What to produce: Within the entries below, find every line that has the string "data", then copy it.

*****

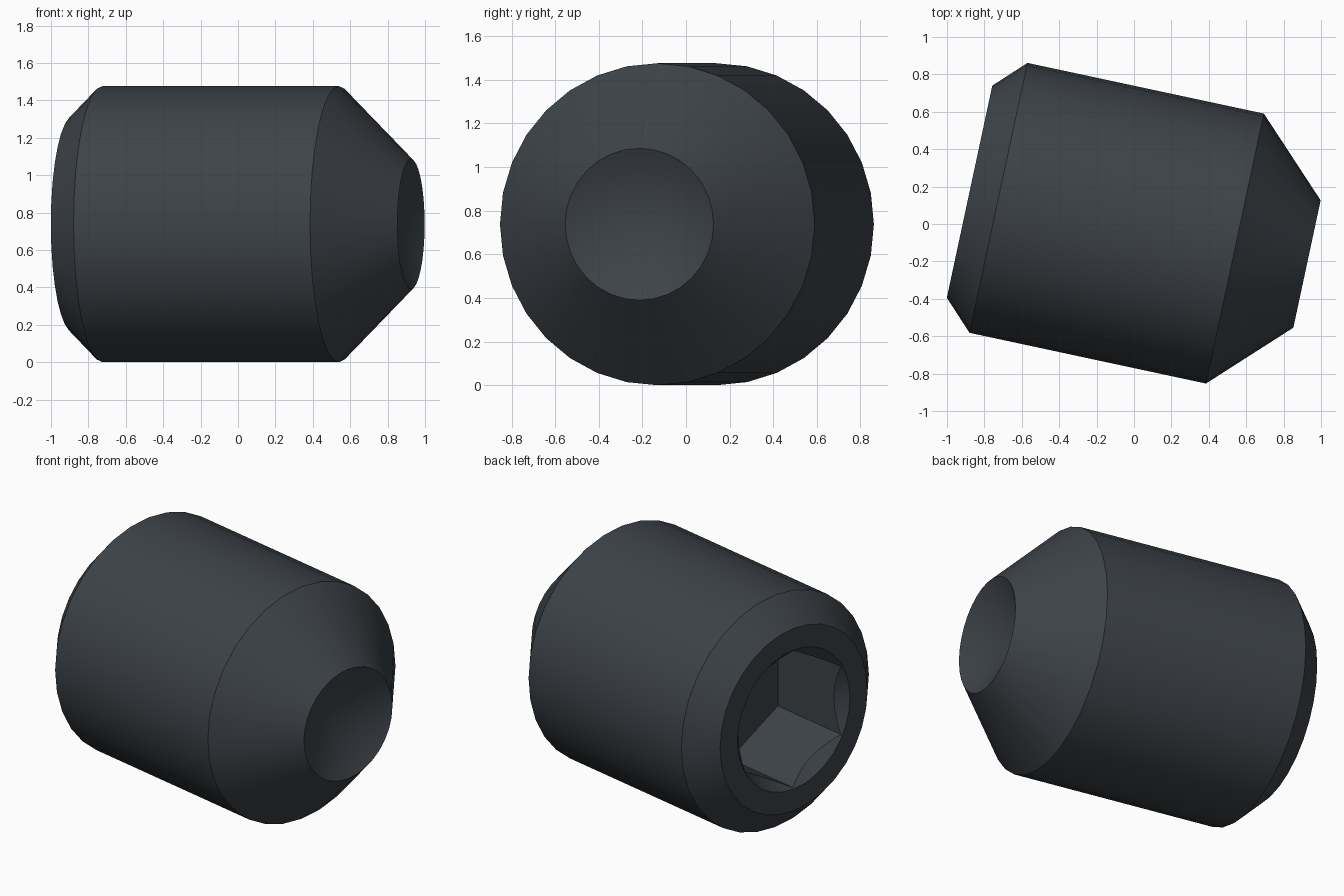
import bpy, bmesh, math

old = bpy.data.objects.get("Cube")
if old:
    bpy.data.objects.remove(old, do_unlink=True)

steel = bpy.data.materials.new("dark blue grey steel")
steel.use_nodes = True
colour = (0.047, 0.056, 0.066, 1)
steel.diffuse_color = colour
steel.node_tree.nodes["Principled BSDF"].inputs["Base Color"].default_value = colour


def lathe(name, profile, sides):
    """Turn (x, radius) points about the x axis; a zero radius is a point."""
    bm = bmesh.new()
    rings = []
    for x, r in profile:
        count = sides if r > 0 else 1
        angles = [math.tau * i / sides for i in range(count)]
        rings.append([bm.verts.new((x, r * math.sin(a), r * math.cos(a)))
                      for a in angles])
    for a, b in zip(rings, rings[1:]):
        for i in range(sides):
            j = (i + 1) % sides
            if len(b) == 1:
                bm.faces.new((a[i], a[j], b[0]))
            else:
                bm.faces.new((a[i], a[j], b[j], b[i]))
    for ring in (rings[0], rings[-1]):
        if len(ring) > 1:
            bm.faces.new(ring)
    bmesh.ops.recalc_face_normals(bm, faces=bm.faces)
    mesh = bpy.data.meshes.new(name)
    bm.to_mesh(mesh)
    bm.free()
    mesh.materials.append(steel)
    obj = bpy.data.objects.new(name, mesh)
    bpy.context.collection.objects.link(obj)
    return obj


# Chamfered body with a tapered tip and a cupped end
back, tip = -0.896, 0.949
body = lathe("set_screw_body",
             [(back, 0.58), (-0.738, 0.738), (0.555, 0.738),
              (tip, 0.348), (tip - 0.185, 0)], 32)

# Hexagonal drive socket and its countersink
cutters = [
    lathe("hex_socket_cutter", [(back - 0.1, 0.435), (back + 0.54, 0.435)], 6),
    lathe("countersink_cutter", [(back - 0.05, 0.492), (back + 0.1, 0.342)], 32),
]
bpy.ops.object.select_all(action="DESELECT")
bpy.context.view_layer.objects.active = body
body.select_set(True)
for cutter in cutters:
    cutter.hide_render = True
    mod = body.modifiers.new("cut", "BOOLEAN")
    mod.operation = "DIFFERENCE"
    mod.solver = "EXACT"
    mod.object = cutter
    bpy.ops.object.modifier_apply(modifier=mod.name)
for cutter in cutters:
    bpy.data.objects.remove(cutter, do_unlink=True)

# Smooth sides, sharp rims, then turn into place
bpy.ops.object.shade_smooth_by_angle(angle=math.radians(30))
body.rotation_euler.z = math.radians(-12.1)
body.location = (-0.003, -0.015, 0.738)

*****

Task answer:
old = bpy.data.objects.get("Cube")
    bpy.data.objects.remove(old, do_unlink=True)
steel = bpy.data.materials.new("dark blue grey steel")
    mesh = bpy.data.meshes.new(name)
    obj = bpy.data.objects.new(name, mesh)
    bpy.data.objects.remove(cutter, do_unlink=True)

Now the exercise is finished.